There are few nights at the theatre more satisfactory than a new comedy landing all its punches. There are few more painful nights than comedies that land flat.
New Old Friends latest Crimes Under The Sun, opening at the Ustinov before embarking on a lengthy UK tour, is, at least so far, a night distinctly under-nourished, under-written and under-rehearsed.
There are moments which suggest that this is a work that will improve with playing, that they’re not completely flogging a dead donkey, but it needs some TLC before we get to this stage
The time seems ripe to spoof Christie. After all her Witness for the Prosecution is packing them in at the County Hall London, Branagh brought Poirot and that ripe moustache to cinema screens in an all-star Murder On the Orient Express and the BBC have cleared their Christmas schedules for the foreseeable future to bring her adaptations onto the air. In our hectic modern times, the period murder mystery is very much in vogue.
Yet pastiche and spoof need specification if they are to work their full effect. Jill Myers who plays memoirist cum-sleuth Artemis Arinae has a Belgian accent that wanders via the Estuary. As she conducts her writing on the sunny Riviera she finds herself, just like Christie’s favourite amateur sleuth Marple at the epicentre of another crime scene.
A former actress turned deep-sea diver has been found dead on the beach. Was she offed by her upstanding, very British husband who we find out has killed before in a bar fight? Her American rival, now promoted to number one in the world with her death. A spiv gent on the make. A woman looking to off her to steal her husband.
A hard-working cast of three portray all these and more and impress. They just need material that gives them more. Jokes land with a thud. Set pieces don’t come off.
The script in general seems more focussed on clarifying its twisty narrative than ensuring belly laughs. Feargus Wood Dunlop, who also writes, throws himself with considerable gusto into every role he plays but for every role he nails- his delivery of a very English bar fight is top notch- there are also moments that are less defined- his voyeuristic Irish priest is very one note.
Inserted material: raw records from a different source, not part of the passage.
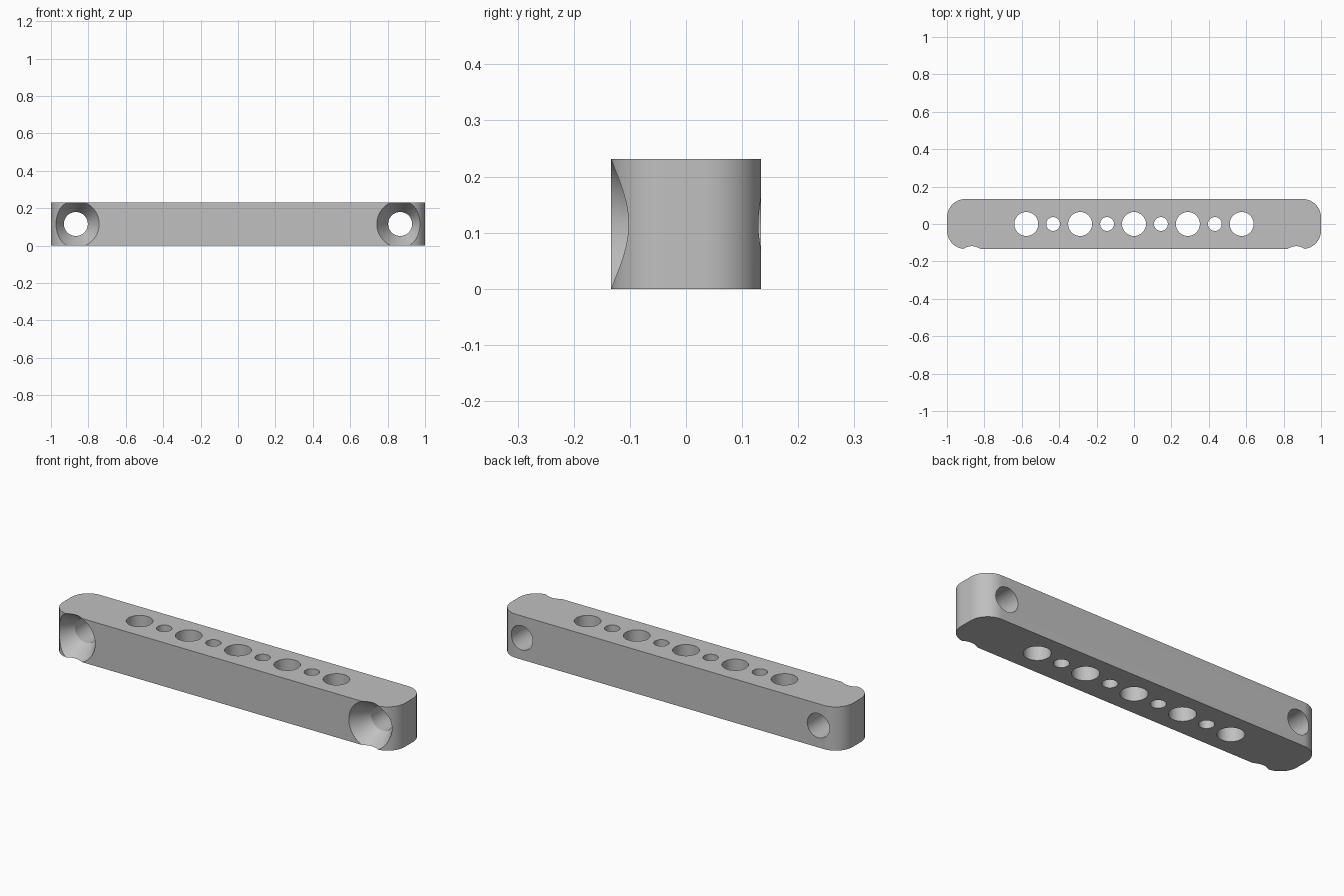
import bpy, bmesh
from math import cos, sin, pi, radians

default = bpy.data.objects.get("Cube")
if default:
    bpy.data.objects.remove(default, do_unlink=True)

HALF_X, HALF_Y, HEIGHT, CORNER = 1.0, 0.134, 0.231, 0.1
MID_Z = HEIGHT / 2
SIDES = 64

grey = bpy.data.materials.new("plain grey")
grey.use_nodes = True
COLOUR = (0.53, 0.53, 0.53, 1)
grey.diffuse_color = COLOUR
grey.node_tree.nodes["Principled BSDF"].inputs["Base Color"].default_value = COLOUR


def make_object(name, bm):
    bmesh.ops.recalc_face_normals(bm, faces=bm.faces)
    mesh = bpy.data.meshes.new(name)
    bm.to_mesh(mesh)
    bm.free()
    mesh.materials.append(grey)
    obj = bpy.data.objects.new(name, mesh)
    bpy.context.collection.objects.link(obj)
    return obj


def lathe(bm, stations, place):
    """Closed round solid from (position along axis, radius) stations."""
    rings = [[bm.verts.new(place(t, r * cos(2 * pi * i / SIDES), r * sin(2 * pi * i / SIDES)))
              for i in range(SIDES)] for t, r in stations]
    for a, b in zip(rings, rings[1:]):
        for i in range(SIDES):
            j = (i + 1) % SIDES
            bm.faces.new((a[i], a[j], b[j], b[i]))
    bm.faces.new(rings[0])
    bm.faces.new(rings[-1])


# Bar: rounded rectangle extruded upwards
bm = bmesh.new()
outline = []
STEPS = 20
for quarter, (sx, sy) in enumerate([(1, 1), (-1, 1), (-1, -1), (1, -1)]):
    for i in range(STEPS + 1):
        a = (quarter + i / STEPS) * pi / 2
        outline.append(bm.verts.new((sx * (HALF_X - CORNER) + CORNER * cos(a),
                                     sy * (HALF_Y - CORNER) + CORNER * sin(a), 0)))
base = bm.faces.new(outline)
top = bmesh.ops.extrude_face_region(bm, geom=[base])
bmesh.ops.translate(bm, vec=(0, 0, HEIGHT),
                    verts=[v for v in top["geom"] if isinstance(v, bmesh.types.BMVert)])
bar = make_object("mounting_bar", bm)

# Cutter: alternating large and small vertical holes, countersunk holes at the ends
bm = bmesh.new()
for n in range(-4, 5):
    radius = 0.064 if n % 2 == 0 else 0.037
    lathe(bm, [(-0.1, radius), (HEIGHT + 0.1, radius)],
          lambda t, u, v: (0.144 * n + u, v, t))
SINK, SLOPE, DEPTH = 0.064, 0.61, 0.1
for side in (-1, 1):
    lathe(bm, [(-HALF_Y - 0.04, SINK + SLOPE * (DEPTH + 0.04)),
               (-HALF_Y + DEPTH, SINK), (HALF_Y + 0.1, SINK)],
          lambda t, u, v: (side * 0.867 + u, t, MID_Z + v))
cutter = make_object("hole_cutter", bm)
cutter.hide_render = True

# Cut the holes, then drop the cutter
cut = bar.modifiers.new("holes", "BOOLEAN")
cut.operation = "DIFFERENCE"
cut.solver = "EXACT"
cut.object = cutter
bpy.ops.object.select_all(action="DESELECT")
bar.select_set(True)
bpy.context.view_layer.objects.active = bar
bpy.ops.object.modifier_apply(modifier=cut.name)
bpy.data.objects.remove(cutter, do_unlink=True)
bpy.ops.object.shade_smooth_by_angle(angle=radians(20))
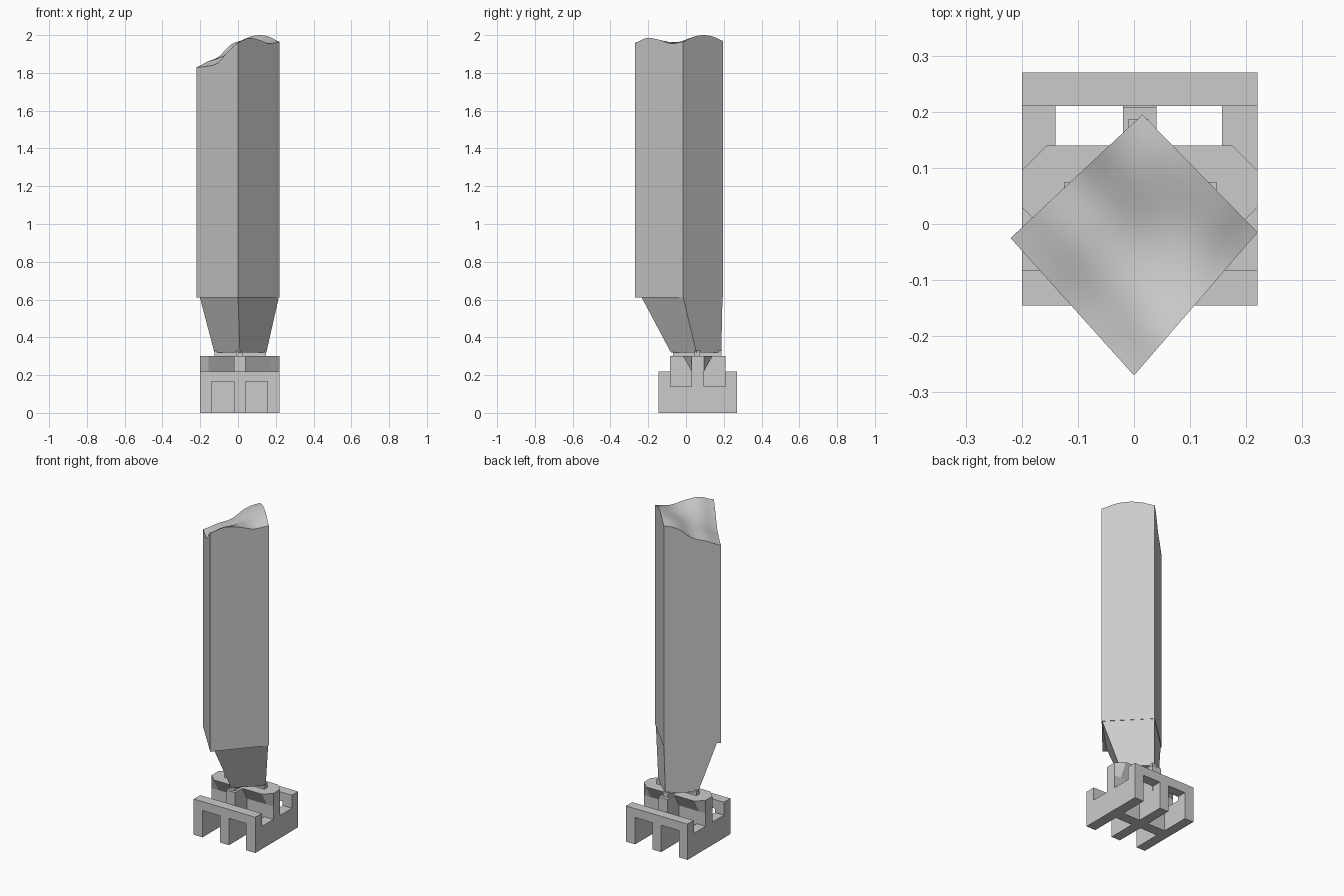
import bpy, bmesh, math
from mathutils import Vector

cube = bpy.data.objects.get("Cube")
if cube:
    bpy.data.objects.remove(cube, do_unlink=True)

grey = bpy.data.materials.new("plain grey")
grey.use_nodes = True
colour = (0.6, 0.6, 0.6, 1)
grey.diffuse_color = colour
grey.node_tree.nodes["Principled BSDF"].inputs["Base Color"].default_value = colour


def finish(name, bm):
    bmesh.ops.recalc_face_normals(bm, faces=bm.faces)
    mesh = bpy.data.meshes.new(name)
    bm.to_mesh(mesh)
    bm.free()
    mesh.materials.append(grey)
    obj = bpy.data.objects.new(name, mesh)
    bpy.context.collection.objects.link(obj)
    return obj


def box(name, xs, ys, zs):
    bm = bmesh.new()
    bmesh.ops.create_cube(bm, size=1)
    for v in bm.verts:
        v.co = [r[0] if c < 0 else r[1] for c, r in zip(v.co, (xs, ys, zs))]
    return finish(name, bm)


def loft(name, lower, upper, z0, z1):
    bm = bmesh.new()
    a = [bm.verts.new((x, y, z0)) for x, y in lower]
    b = [bm.verts.new((x, y, z1)) for x, y in upper]
    bm.faces.new(a)
    bm.faces.new(b)
    for i in range(len(a)):
        j = (i + 1) % len(a)
        bm.faces.new((a[i], a[j], b[j], b[i]))
    bmesh.ops.remove_doubles(bm, verts=bm.verts, dist=0.0001)
    return finish(name, bm)


# Lattice base: low rails run front to back, arched beams run across them
WIDTH, DEPTH = (-0.2, 0.22), (-0.145, 0.27)
columns = [("right", (-0.2, -0.14)), ("middle", (-0.02, 0.04)), ("left", (0.157, 0.22))]
rows = [("front", (-0.145, -0.083)), ("centre", (0.03, 0.095)), ("back", (0.21, 0.27))]
for side, xs in columns:
    box(side + "_rail", xs, DEPTH, (0, 0.14))
    for end, ys in rows:
        box(f"{end}_{side}_post", xs, ys, (0, 0.22))
for end, ys in rows:
    box(end + "_beam", WIDTH, ys, (0 if end == "centre" else 0.165, 0.22))

# Upper joint: a plain bar crossing a saddle that flares outwards to its top
box("saddle_bar", columns[1][1], (-0.085, 0.208), (0.13, 0.30))


def octagon(flare, cut):
    y0, y1 = rows[1][1]
    quarter = [(WIDTH[1], y1), (WIDTH[1] - cut, y1 + flare),
               (WIDTH[0] + cut, y1 + flare), (WIDTH[0], y1)]
    return quarter + [(x, y0 + y1 - y) for x, y in reversed(quarter)]


loft("saddle", octagon(0, 0.045), octagon(0.045, 0.045), 0.22, 0.30)

# Cross shaped tip under the neck
box("tip_across", (-0.125, 0.147), (0.045, 0.075), (0.29, 0.33))
box("tip_along", (-0.01, 0.025), (-0.07, 0.187), (0.29, 0.33))

# Tapered neck
loft("neck", [(0.01, -0.08), (0.15, 0.055), (0.01, 0.187), (-0.125, 0.06)],
     [(0.0, -0.235), (0.216, -0.015), (0.015, 0.193), (-0.202, -0.012)], 0.32, 0.612)

# Square shaft with a broken, wavy top blended from its four edge profiles
FRONT, LEFT, BACK, RIGHT = [Vector(p) for p in
                            ((0, -0.27), (0.22, -0.015), (0.015, 0.195), (-0.22, -0.025))]
front_left = [1.96, 1.985, 1.975, 1.955, 1.965]
left_back = [1.965, 1.99, 2.0, 1.992, 1.97]
right_back = [1.83, 1.86, 1.885, 1.945, 1.97]
front_right = [1.96, 1.91, 1.85, 1.835, 1.83]


def sample(values, t):
    k = min(int(t * 4), 3)
    f = t * 4 - k
    before, after = values[max(k - 1, 0)], values[min(k + 2, 4)]
    a, b = values[k], values[k + 1]
    return a + 0.5 * f * (b - before + f * (
        2 * before - 5 * a + 4 * b - after + f * (3 * (a - b) + after - before)))


bm = bmesh.new()
bmesh.ops.create_grid(bm, x_segments=16, y_segments=16, size=0.5)
for v in bm.verts:
    s, t = (min(max(c + 0.5, 0), 1) for c in v.co.xy)
    p = FRONT.lerp(LEFT, s).lerp(RIGHT.lerp(BACK, s), t)
    near, far = (front_left[0] * (1 - s) + front_left[4] * s,
                 right_back[0] * (1 - s) + right_back[4] * s)
    z = (sample(front_left, s) * (1 - t) + sample(right_back, s) * t
         + sample(front_right, t) * (1 - s) + sample(left_back, t) * s
         - near * (1 - t) - far * t)
    v.co = (p.x, p.y, z)
rim = [e for e in bm.edges if e.is_boundary]
wall = bmesh.ops.extrude_edge_only(bm, edges=rim)["geom"]
for v in wall:
    if isinstance(v, bmesh.types.BMVert):
        v.co.z = 0.612
bmesh.ops.contextual_create(bm, geom=[e for e in wall if isinstance(e, bmesh.types.BMEdge)
                                      and e.is_boundary])
shaft = finish("shaft", bm)
bpy.ops.object.select_all(action="DESELECT")
shaft.select_set(True)
bpy.context.view_layer.objects.active = shaft
bpy.ops.object.shade_smooth_by_angle(angle=math.radians(35))
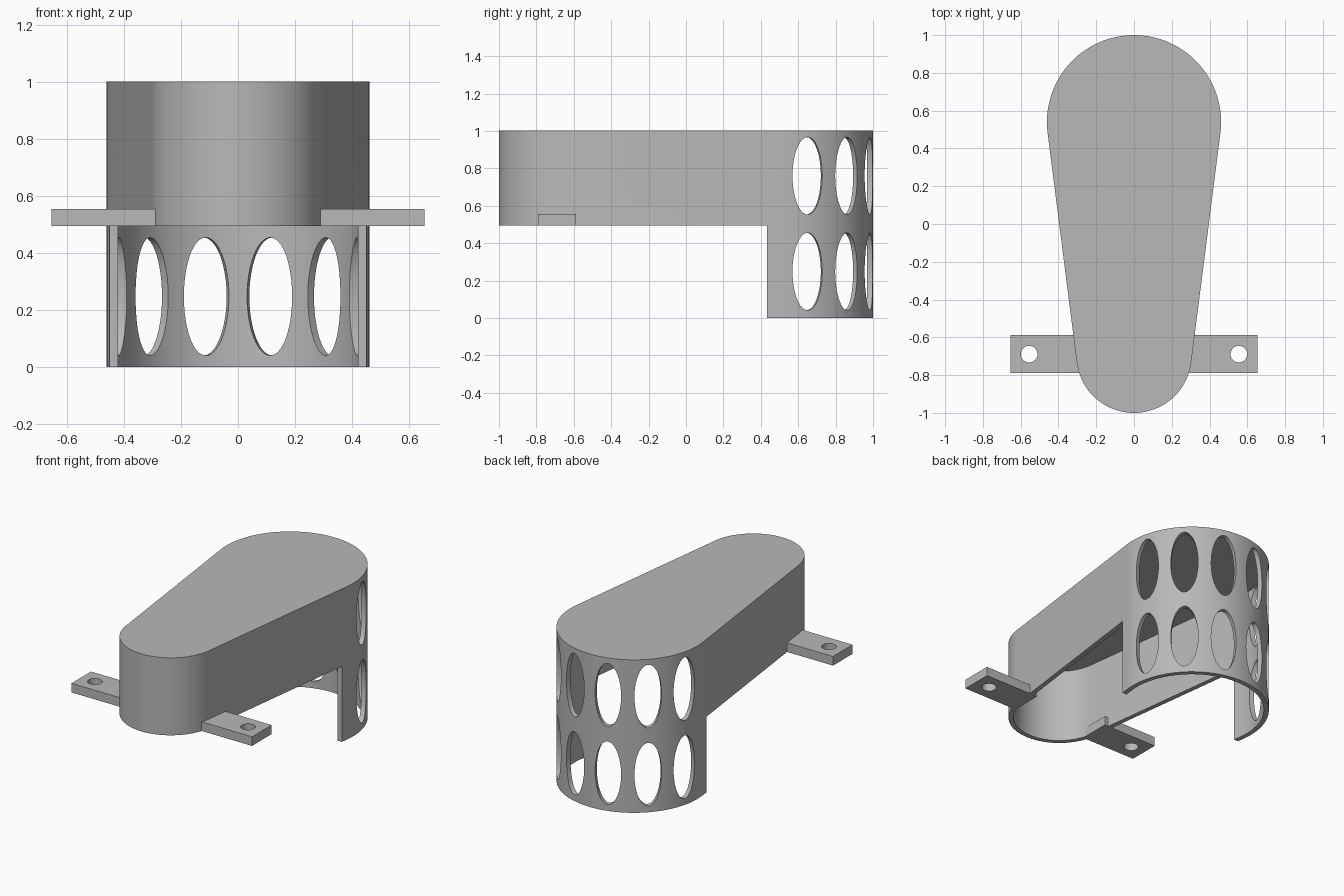
import bpy
import bmesh
from math import sin, cos, asin, pi, radians
from mathutils import Matrix

if "Cube" in bpy.data.objects:
    bpy.data.objects.remove(bpy.data.objects["Cube"], do_unlink=True)

# Main dimensions
TOP, FLOOR, WALL = 1.003, 0.495, 0.03
BIG_Y, BIG_R = 0.539, 0.461
SMALL_Y, SMALL_R = -0.695, 0.305

grey = bpy.data.materials.new("plain grey")
grey.use_nodes = True
colour = (0.48, 0.48, 0.48, 1)
grey.diffuse_color = colour
grey.node_tree.nodes["Principled BSDF"].inputs["Base Color"].default_value = colour


def add_object(name, bm):
    bmesh.ops.recalc_face_normals(bm, faces=bm.faces)
    mesh = bpy.data.meshes.new(name)
    bm.to_mesh(mesh)
    bm.free()
    mesh.materials.append(grey)
    obj = bpy.data.objects.new(name, mesh)
    bpy.context.collection.objects.link(obj)
    return obj


def tapered_prism(name, inset, z0, z1, steps=64):
    """Two arcs joined by tangent lines, extruded upward."""
    tilt = asin((BIG_R - SMALL_R) / (BIG_Y - SMALL_Y))
    outline = []
    for cy, r, start, end in ((BIG_Y, BIG_R, -tilt, pi + tilt),
                              (SMALL_Y, SMALL_R, pi + tilt, 2 * pi - tilt)):
        for i in range(steps + 1):
            a = start + (end - start) * i / steps
            outline.append(((r - inset) * cos(a), cy + (r - inset) * sin(a)))
    bm = bmesh.new()
    face = bm.faces.new([bm.verts.new((x, y, z0)) for x, y in outline])
    up = bmesh.ops.extrude_face_region(bm, geom=[face])["geom"]
    bmesh.ops.translate(bm, vec=(0, 0, z1 - z0),
                        verts=[v for v in up if isinstance(v, bmesh.types.BMVert)])
    return add_object(name, bm)


def box(name, low, high):
    bm = bmesh.new()
    bmesh.ops.create_cube(bm, size=1)
    for v in bm.verts:
        v.co = [h if c > 0 else l for c, l, h in zip(v.co, low, high)]
    return add_object(name, bm)


def cut(target, cutter):
    cutter.hide_render = True
    mod = target.modifiers.new("cut", 'BOOLEAN')
    mod.operation, mod.solver, mod.object = 'DIFFERENCE', 'EXACT', cutter
    select_only(target)
    bpy.ops.object.modifier_apply(modifier=mod.name)
    bpy.data.objects.remove(cutter, do_unlink=True)


def select_only(obj):
    bpy.ops.object.select_all(action='DESELECT')
    obj.select_set(True)
    bpy.context.view_layer.objects.active = obj


def smooth(obj):
    select_only(obj)
    bpy.ops.object.shade_smooth_by_angle(angle=radians(30))


# Hollow cover, open underneath, with the rear skirt reaching the ground
cover = tapered_prism("cover_shell", 0, 0, TOP)
cut(cover, tapered_prism("hollow_cutter", WALL, -0.1, TOP - WALL))
cut(cover, box("front_cutter", (-1, -2, -0.2), (1, 0.432, FLOOR)))

# Two rows of oval vents around the rear wall
bm = bmesh.new()
for z in (0.248, 0.76):
    for i in range(6):
        angle = radians(90 + (i - 2.5) * 30.4)
        place = (Matrix.Translation((0, BIG_Y, z)) @ Matrix.Rotation(angle, 4, 'Z')
                 @ Matrix.Translation((0.45, 0, 0)) @ Matrix.Rotation(pi / 2, 4, 'Y')
                 @ Matrix.Diagonal((0.207, 0.082, 1, 1)))
        bmesh.ops.create_cone(bm, cap_ends=True, segments=48, radius1=1,
                              radius2=1, depth=0.17, matrix=place)
cut(cover, add_object("vent_cutter", bm))
smooth(cover)

# Mounting tabs with screw holes
for side, name in ((1, "left_mounting_tab"), (-1, "right_mounting_tab")):
    xs = sorted((side * 0.265, side * 0.655))
    tab = box(name, (xs[0], -0.79, FLOOR), (xs[1], -0.588, 0.555))
    bm = bmesh.new()
    bmesh.ops.create_cone(bm, cap_ends=True, segments=32, radius1=0.044,
                          radius2=0.044, depth=0.3,
                          matrix=Matrix.Translation((side * 0.555, -0.689, FLOOR)))
    cut(tab, add_object("screw_hole_cutter", bm))
    smooth(tab)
At its best director James Farrell’s production shows what could and perhaps can still be: the introduction of Jonny McClean’s brattish youngster reciting witchcraft is a real showstopper as are the three plodding policeman portrayed by Heather Westwell with little more than a stoop, a moustache and a pair of glasses. Best of all the patter routine, composed by Kathryn Lovell is a sly delight, bringing up memories of Seriol Davies’ seriously terrific How to Win against History which sent up everything in glorious anarchic form. New Old Friends production is of a more restrained vein. My advice, a bit more music, a little less plot.